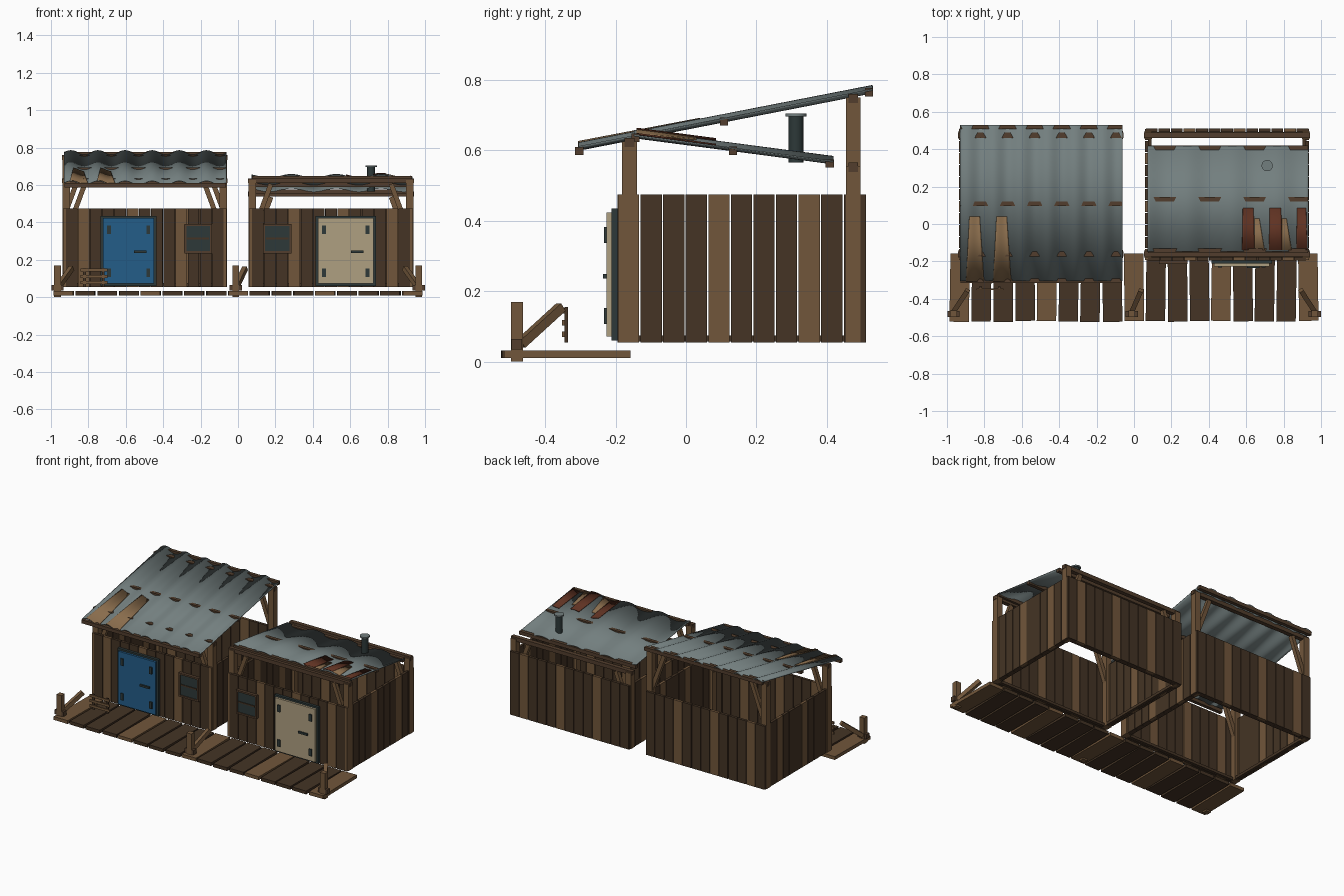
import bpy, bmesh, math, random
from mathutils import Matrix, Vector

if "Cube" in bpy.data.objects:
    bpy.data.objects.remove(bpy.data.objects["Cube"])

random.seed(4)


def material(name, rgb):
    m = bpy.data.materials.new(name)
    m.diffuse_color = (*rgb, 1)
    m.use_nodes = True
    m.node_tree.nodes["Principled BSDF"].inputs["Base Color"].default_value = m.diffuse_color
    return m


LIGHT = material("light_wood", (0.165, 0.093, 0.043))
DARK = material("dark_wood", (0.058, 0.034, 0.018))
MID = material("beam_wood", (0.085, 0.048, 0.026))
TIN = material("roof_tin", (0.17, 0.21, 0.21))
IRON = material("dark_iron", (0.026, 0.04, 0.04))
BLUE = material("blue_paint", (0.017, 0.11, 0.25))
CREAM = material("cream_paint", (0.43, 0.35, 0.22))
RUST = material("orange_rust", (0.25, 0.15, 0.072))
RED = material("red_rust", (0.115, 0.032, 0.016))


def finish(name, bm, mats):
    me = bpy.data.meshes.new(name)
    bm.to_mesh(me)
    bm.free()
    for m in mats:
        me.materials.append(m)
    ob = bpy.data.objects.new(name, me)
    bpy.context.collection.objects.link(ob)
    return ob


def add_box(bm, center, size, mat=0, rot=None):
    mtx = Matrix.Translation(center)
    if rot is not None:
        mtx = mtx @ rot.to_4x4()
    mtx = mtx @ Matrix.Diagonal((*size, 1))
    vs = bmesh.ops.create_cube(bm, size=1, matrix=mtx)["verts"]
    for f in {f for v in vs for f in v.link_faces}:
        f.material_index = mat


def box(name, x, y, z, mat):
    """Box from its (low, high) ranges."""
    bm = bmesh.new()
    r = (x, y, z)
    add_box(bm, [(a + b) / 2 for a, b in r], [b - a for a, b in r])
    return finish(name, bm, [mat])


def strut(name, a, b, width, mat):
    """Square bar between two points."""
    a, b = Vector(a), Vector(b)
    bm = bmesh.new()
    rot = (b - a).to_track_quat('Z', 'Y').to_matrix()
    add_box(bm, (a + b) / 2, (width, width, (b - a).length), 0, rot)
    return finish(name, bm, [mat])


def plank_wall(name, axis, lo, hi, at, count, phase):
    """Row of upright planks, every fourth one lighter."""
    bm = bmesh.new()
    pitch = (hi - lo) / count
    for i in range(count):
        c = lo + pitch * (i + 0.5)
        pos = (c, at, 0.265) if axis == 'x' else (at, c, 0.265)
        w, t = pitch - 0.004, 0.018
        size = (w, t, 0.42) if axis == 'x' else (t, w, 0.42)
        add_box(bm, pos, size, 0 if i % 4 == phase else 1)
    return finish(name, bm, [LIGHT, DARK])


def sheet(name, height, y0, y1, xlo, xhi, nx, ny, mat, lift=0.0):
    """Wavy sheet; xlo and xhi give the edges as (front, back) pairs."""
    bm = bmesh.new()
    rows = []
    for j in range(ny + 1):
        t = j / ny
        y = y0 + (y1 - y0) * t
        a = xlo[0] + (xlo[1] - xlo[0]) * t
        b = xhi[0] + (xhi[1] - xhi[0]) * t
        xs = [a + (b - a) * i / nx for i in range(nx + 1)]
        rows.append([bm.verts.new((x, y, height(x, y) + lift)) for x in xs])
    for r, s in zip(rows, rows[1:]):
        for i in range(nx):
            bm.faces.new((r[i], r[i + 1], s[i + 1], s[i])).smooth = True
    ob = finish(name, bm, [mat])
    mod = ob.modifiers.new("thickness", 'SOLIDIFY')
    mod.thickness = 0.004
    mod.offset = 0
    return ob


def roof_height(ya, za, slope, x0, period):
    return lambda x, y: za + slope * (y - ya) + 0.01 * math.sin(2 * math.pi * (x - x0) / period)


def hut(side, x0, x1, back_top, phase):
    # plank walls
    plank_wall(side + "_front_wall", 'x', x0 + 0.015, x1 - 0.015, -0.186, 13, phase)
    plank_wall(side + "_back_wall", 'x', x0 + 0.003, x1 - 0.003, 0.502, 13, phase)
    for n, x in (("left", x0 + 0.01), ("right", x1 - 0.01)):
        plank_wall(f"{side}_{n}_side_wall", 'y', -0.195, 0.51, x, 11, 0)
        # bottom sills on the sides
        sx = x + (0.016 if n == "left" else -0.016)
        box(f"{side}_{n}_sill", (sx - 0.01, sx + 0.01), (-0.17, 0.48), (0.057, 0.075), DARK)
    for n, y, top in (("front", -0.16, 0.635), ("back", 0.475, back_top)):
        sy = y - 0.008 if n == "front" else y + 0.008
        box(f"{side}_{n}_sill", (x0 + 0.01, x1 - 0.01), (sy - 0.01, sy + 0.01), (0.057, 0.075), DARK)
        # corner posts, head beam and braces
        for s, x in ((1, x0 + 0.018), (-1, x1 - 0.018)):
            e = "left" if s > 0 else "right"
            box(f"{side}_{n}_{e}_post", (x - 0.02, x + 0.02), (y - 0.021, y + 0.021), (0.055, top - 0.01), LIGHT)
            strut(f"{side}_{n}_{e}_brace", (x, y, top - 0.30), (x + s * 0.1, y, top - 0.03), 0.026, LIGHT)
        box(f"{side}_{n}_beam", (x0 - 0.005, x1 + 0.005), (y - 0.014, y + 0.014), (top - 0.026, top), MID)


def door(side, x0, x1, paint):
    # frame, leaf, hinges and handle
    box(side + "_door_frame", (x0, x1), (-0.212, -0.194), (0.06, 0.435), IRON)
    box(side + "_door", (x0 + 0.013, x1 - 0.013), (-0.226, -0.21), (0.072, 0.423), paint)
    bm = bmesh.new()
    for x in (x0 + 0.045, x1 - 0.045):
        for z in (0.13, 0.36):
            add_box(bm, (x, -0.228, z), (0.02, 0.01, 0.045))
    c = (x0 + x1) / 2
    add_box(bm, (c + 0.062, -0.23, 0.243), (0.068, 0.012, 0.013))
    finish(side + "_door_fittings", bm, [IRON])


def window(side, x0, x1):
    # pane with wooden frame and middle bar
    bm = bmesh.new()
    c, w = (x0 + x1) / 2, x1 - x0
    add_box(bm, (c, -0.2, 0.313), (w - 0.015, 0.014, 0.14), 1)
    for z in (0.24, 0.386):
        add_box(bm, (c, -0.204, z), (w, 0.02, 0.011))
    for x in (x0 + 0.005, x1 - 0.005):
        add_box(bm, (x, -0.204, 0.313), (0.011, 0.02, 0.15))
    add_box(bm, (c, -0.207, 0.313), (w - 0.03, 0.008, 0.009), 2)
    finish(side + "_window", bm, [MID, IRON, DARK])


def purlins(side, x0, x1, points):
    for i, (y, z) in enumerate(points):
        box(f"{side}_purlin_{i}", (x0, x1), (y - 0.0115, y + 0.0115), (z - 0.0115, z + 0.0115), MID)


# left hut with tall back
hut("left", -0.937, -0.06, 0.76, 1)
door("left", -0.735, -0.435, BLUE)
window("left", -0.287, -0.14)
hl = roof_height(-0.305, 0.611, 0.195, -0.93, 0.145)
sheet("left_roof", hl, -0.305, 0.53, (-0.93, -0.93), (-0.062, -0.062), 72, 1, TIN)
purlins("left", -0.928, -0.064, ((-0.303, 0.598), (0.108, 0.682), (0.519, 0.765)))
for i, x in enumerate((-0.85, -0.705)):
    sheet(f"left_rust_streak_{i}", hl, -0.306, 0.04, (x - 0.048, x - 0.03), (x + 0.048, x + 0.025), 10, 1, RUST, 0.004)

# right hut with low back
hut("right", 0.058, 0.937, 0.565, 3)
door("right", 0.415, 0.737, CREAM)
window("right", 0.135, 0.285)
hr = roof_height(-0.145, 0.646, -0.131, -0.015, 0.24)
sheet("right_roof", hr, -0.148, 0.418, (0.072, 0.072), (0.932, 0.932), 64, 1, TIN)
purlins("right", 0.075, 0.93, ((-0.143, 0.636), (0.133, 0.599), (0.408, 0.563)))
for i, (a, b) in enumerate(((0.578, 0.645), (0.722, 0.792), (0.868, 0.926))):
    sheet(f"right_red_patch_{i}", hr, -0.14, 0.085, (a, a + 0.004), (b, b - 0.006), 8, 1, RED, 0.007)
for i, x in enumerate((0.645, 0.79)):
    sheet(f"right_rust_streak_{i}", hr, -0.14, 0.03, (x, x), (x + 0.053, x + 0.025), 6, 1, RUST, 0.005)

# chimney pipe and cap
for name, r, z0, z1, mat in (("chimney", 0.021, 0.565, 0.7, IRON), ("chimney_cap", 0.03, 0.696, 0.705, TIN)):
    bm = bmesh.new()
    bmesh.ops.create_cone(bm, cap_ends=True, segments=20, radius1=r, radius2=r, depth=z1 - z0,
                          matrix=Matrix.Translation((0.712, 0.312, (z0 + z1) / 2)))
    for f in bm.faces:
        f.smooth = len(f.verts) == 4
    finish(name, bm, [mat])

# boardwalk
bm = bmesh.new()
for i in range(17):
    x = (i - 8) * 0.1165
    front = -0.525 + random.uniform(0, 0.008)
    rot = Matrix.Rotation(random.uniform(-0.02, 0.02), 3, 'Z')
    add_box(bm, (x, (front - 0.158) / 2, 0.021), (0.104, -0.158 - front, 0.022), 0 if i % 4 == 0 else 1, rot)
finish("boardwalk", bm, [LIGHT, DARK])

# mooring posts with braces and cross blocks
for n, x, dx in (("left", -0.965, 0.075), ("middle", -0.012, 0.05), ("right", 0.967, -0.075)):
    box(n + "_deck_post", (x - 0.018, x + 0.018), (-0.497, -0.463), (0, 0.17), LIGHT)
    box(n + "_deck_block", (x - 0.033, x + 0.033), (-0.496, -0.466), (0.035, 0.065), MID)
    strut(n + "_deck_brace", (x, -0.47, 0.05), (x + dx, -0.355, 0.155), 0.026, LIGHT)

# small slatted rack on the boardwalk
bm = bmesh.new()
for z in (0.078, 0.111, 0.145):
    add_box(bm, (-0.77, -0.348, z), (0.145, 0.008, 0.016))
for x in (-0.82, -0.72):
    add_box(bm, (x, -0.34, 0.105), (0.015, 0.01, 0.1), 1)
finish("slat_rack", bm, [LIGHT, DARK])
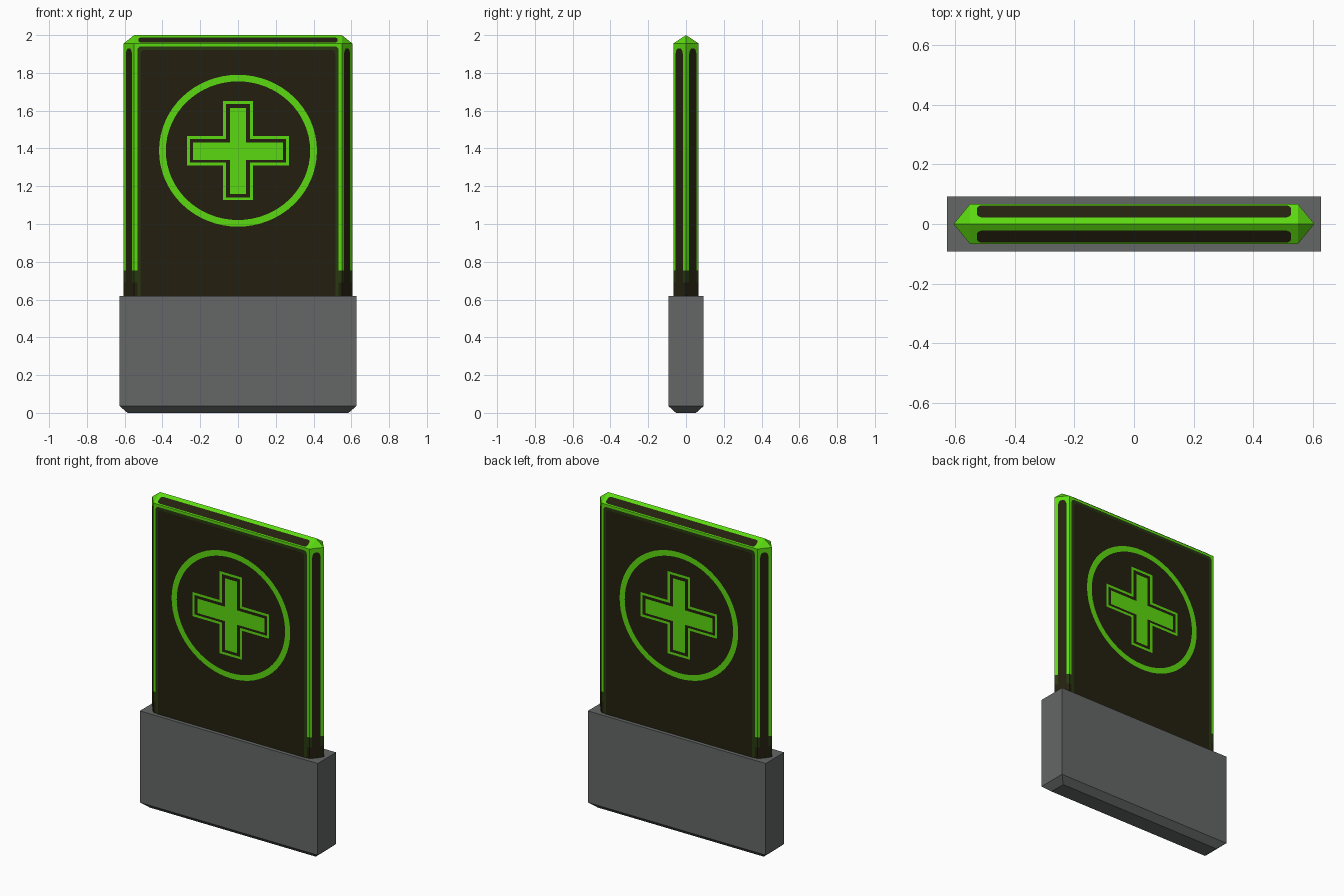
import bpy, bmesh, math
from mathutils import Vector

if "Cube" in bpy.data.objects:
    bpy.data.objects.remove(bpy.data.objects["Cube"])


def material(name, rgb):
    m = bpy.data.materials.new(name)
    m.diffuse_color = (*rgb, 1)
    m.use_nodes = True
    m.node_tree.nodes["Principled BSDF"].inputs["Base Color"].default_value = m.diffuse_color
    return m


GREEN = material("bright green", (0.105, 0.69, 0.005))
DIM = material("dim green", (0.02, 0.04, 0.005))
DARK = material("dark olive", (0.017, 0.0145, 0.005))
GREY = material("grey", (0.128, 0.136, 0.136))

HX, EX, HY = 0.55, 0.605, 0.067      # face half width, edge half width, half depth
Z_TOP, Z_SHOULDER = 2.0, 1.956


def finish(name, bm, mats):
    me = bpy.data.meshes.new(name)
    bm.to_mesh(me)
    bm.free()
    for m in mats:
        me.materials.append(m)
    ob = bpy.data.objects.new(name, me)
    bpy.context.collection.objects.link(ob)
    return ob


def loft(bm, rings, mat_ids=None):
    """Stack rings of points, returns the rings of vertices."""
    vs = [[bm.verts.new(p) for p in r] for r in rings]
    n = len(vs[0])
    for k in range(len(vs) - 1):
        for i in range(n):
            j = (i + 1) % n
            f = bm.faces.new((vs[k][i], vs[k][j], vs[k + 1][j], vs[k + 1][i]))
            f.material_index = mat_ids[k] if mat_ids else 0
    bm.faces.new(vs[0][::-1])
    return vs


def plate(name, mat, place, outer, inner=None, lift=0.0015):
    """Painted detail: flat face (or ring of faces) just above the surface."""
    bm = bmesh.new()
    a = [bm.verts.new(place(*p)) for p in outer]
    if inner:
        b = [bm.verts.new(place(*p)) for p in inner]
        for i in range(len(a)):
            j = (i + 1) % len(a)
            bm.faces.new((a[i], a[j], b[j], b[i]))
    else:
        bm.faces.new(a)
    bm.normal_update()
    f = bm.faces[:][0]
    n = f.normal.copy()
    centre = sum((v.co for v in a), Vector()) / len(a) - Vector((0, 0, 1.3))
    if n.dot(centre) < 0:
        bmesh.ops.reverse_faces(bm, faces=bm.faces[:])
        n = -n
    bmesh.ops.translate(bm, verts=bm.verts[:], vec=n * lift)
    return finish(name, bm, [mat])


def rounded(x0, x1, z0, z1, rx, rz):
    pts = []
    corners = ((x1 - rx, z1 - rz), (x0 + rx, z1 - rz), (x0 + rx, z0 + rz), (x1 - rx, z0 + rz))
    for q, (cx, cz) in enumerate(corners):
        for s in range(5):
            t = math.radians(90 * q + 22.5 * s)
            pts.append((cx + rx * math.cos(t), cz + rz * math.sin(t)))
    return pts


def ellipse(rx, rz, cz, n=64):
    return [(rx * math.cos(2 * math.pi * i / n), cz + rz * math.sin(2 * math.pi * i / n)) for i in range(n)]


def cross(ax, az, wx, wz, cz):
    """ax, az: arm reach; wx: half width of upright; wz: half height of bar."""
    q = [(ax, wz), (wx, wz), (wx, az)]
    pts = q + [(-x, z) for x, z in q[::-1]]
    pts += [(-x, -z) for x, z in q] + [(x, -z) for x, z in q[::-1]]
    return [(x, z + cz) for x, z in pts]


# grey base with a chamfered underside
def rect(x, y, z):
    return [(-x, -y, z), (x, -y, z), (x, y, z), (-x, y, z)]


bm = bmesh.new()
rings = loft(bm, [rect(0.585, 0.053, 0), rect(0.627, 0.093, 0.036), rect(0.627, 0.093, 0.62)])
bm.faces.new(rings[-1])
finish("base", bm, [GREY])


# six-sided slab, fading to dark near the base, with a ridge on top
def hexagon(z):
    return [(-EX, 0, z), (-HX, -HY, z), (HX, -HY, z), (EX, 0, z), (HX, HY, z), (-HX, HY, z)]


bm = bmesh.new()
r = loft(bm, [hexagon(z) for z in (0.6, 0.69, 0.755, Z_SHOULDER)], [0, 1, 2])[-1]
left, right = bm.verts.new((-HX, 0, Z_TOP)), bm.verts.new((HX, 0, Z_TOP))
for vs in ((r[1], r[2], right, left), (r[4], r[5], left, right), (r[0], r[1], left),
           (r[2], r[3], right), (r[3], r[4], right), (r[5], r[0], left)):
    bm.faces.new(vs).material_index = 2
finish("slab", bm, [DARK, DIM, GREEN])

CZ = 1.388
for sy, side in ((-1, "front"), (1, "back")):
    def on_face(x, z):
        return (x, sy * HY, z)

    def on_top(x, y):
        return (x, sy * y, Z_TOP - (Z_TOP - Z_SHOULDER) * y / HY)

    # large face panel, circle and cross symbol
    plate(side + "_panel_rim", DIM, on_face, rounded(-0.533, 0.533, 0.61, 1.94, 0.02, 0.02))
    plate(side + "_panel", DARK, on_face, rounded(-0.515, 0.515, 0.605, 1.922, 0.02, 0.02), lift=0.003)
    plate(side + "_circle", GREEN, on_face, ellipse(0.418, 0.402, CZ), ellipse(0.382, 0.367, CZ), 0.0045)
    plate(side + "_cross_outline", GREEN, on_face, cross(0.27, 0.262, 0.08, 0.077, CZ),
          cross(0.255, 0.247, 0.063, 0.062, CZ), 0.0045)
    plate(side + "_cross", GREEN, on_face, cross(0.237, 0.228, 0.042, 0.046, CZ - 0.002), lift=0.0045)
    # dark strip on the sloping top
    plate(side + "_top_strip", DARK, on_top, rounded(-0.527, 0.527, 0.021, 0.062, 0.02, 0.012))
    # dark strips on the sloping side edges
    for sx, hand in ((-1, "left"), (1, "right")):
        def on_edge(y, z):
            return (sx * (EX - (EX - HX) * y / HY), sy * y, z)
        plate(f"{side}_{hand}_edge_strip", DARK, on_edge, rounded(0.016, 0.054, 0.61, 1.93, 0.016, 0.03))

*Exercise instructions*
Looking at the data, how many lines hold the string "plate"? Reply with the number alone.

*Task answer*
8